Anyone who is "shocked" or "saddened" by this probably has been in a deep coma for the past ten years. Hello, this has been happening almost constantly now, probably to the point where parents of Catholic school children accept the possibility as just another cost of the education. Yes, it has become that common.
I am, as you can probably tell, not surprised or shocked by this; as Bishop Bambera noted, the numbers just don't work out. In the absence of some massive cost shifting via mechanisms currently being debated in the Pennsylvania Legislature, this trend will probably continue until such time as Catholic education becomes something of an even more elite treat for the families of the well-off and connected. Put another way, there will never be another Bishop Hannan HS again, but Scranton Prep will always live on.
And so it goes. I some ways I do admire the notion that there are parents out there who sacrifice for their children's education, even if the education they get may not necessarily be better than what they would receive in a public school. The notion of sacrifice is all too often forgotten in our society today. When parents believe that they are entitled to the McMansion, then shelling out a few thousand for Catholic school does tend to take a back-burner. Growing up my experience was different, as my mother truly had to sacrifice to send three of four Albert boys to Catholic high school. We were living in a housing project and she was working nights, so I know that it was extremely difficult for her to come up with the money to pay our tuition, but she did it never the less. That kind of nobility is generally lacking in our society today, and it certainly manifests itself in some small way via the decline in Catholic education.

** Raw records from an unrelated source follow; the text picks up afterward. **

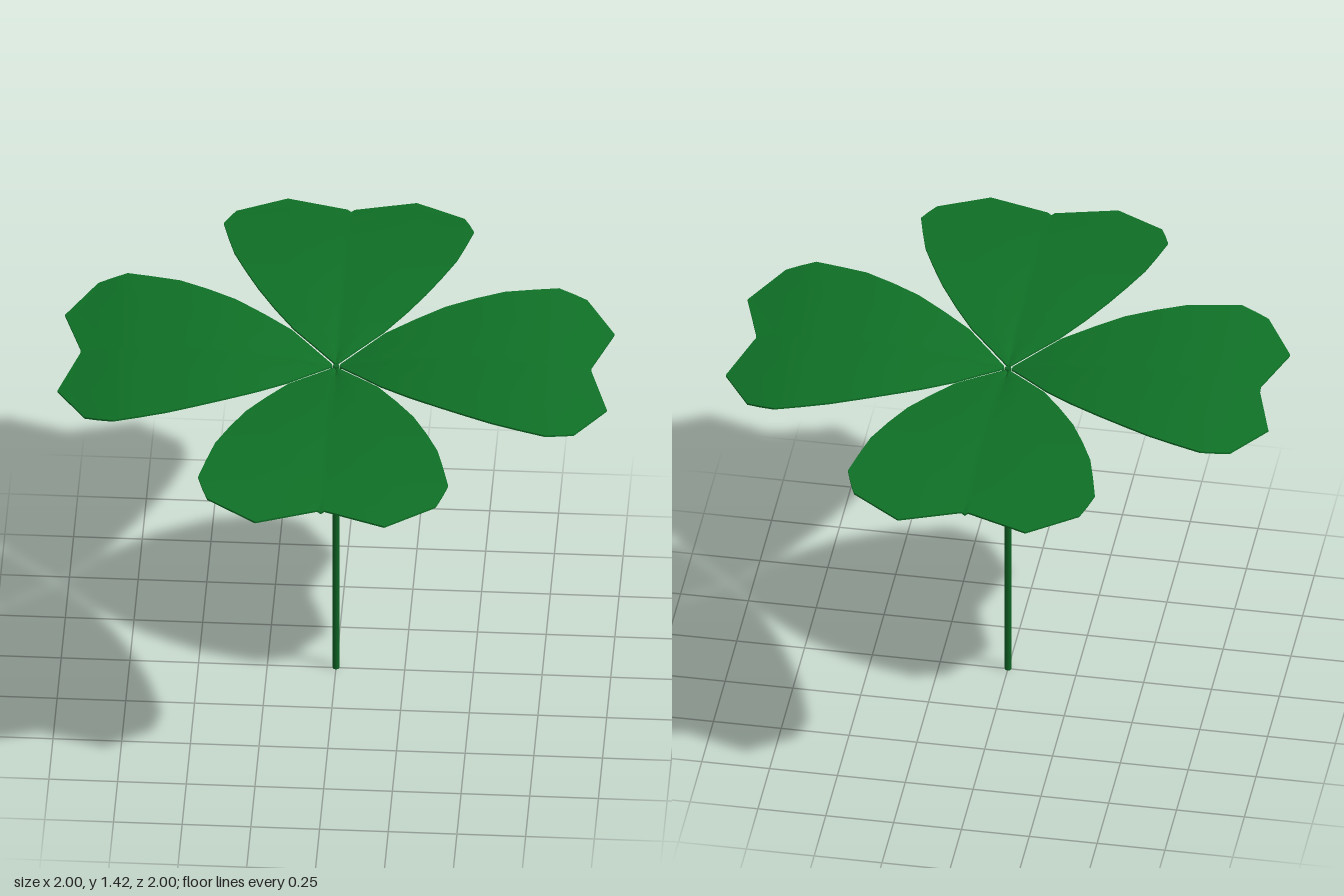
import * as THREE from 'three';

const leafMaterial = new THREE.MeshStandardMaterial({ color: 0x0f7026 });
const stemMaterial = new THREE.MeshStandardMaterial({ color: 0x0f6424 });

// Rows from base to tip: [distance at midrib, distance mid-lobe, distance at edge, half width]
const ROWS = [
  [0.015, 0.015, 0.02, 0.012],
  [0.09, 0.09, 0.09, 0.082],
  [0.17, 0.17, 0.17, 0.163],
  [0.275, 0.275, 0.275, 0.238],
  [0.38, 0.38, 0.38, 0.305],
  [0.485, 0.485, 0.485, 0.358],
  [0.59, 0.59, 0.59, 0.405],
  [0.69, 0.69, 0.69, 0.432],
  [0.78, 0.785, 0.785, 0.455],
  [0.86, 0.9, 0.84, 0.436],
  [0.93, 1.0, 0.89, 0.415],
];
// Arched blade: height by distance from the centre
const ARCH = [[0, 1.355], [0.09, 1.375], [0.17, 1.392], [0.38, 1.416], [0.5, 1.42],
  [0.59, 1.42], [0.785, 1.408], [0.9, 1.386], [1, 1.371]];
const COLUMNS = 7;
const THICKNESS = 0.007;

function archHeight(r) {
  const k = Math.max(1, ARCH.findIndex(([d]) => d >= r - 1e-6));
  const [[d0, h0], [d1, h1]] = [ARCH[k - 1], ARCH[k]];
  return THREE.MathUtils.mapLinear(r, d0, d1, h0, h1);
}

function bladePoint(i, j) {
  const [rib, lobe, edge, w] = ROWS[i];
  const side = Math.sign(j - 3);
  const c = Math.abs(j - 3); // 0 groove, 1 groove lip, 2 mid-lobe, 3 edge
  const x = [0, Math.min(0.013, w * 0.4), w * 0.566, w][c] * side;
  const z = [rib, rib, lobe, edge][c];
  return [x, archHeight(z) - (c === 0 ? 0.01 : 0), z];
}

function leafGeometry() {
  const positions = [], index = [];
  const add = ([x, y, z], drop) => positions.push(x, y - drop, z) / 3 - 1;
  // Upper and lower skins
  for (const drop of [0, THICKNESS]) {
    const start = positions.length / 3;
    for (let i = 0; i < ROWS.length; i++)
      for (let j = 0; j < COLUMNS; j++) add(bladePoint(i, j), drop);
    for (let i = 0; i < ROWS.length - 1; i++)
      for (let j = 0; j < COLUMNS - 1; j++) {
        const a = start + i * COLUMNS + j, b = a + 1, c = a + COLUMNS, d = c + 1;
        if (drop) index.push(a, b, c, b, d, c);
        else index.push(a, c, b, b, c, d);
      }
  }
  // Thin rim joining the skins
  const rim = [], last = ROWS.length - 1, end = COLUMNS - 1;
  for (let j = 0; j < end; j++) rim.push([0, j]);
  for (let i = 0; i < last; i++) rim.push([i, end]);
  for (let j = end; j > 0; j--) rim.push([last, j]);
  for (let i = last; i > 0; i--) rim.push([i, 0]);
  rim.forEach((p, k) => {
    const q = rim[(k + 1) % rim.length];
    const a = add(bladePoint(...p), 0), b = add(bladePoint(...q), 0);
    const c = add(bladePoint(...p), THICKNESS), d = add(bladePoint(...q), THICKNESS);
    index.push(a, b, c, b, d, c);
  });
  const geometry = new THREE.BufferGeometry();
  geometry.setAttribute('position', new THREE.Float32BufferAttribute(positions, 3));
  geometry.setIndex(index);
  geometry.computeVertexNormals();
  return geometry;
}

export function createModel() {
  const group = new THREE.Group();
  group.name = 'fourLeafClover';

  // Four heart-shaped leaves around the centre
  const geometry = leafGeometry();
  ['frontLeaf', 'leftLeaf', 'backLeaf', 'rightLeaf'].forEach((name, k) => {
    const leaf = new THREE.Mesh(geometry, leafMaterial);
    leaf.name = name;
    leaf.rotation.y = k * Math.PI / 2;
    group.add(leaf);
  });

  // Slender straight stem
  const stem = new THREE.Mesh(new THREE.CylinderGeometry(0.012, 0.012, 1.357, 8), stemMaterial);
  stem.name = 'stem';
  stem.position.y = 1.357 / 2;
  group.add(stem);

  return group;
}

One final note: former Bishop of Scranton, Bishop Martino, regularly got skewered for his handling of school closures (including by me), and rightfully so. Bishop Martino seemed happiest when dictating to the flock, and almost seemed incapable of expressing compassion in a meaningful way. I can't say the same for Bishop Bambera. While I did not listen to all of his recent remarks about school closings, what I did hear was someone who genuinely seemed to feel the distress of this flock. This is not an easy business, but Bishop Bambera seemed well equipped to handle it.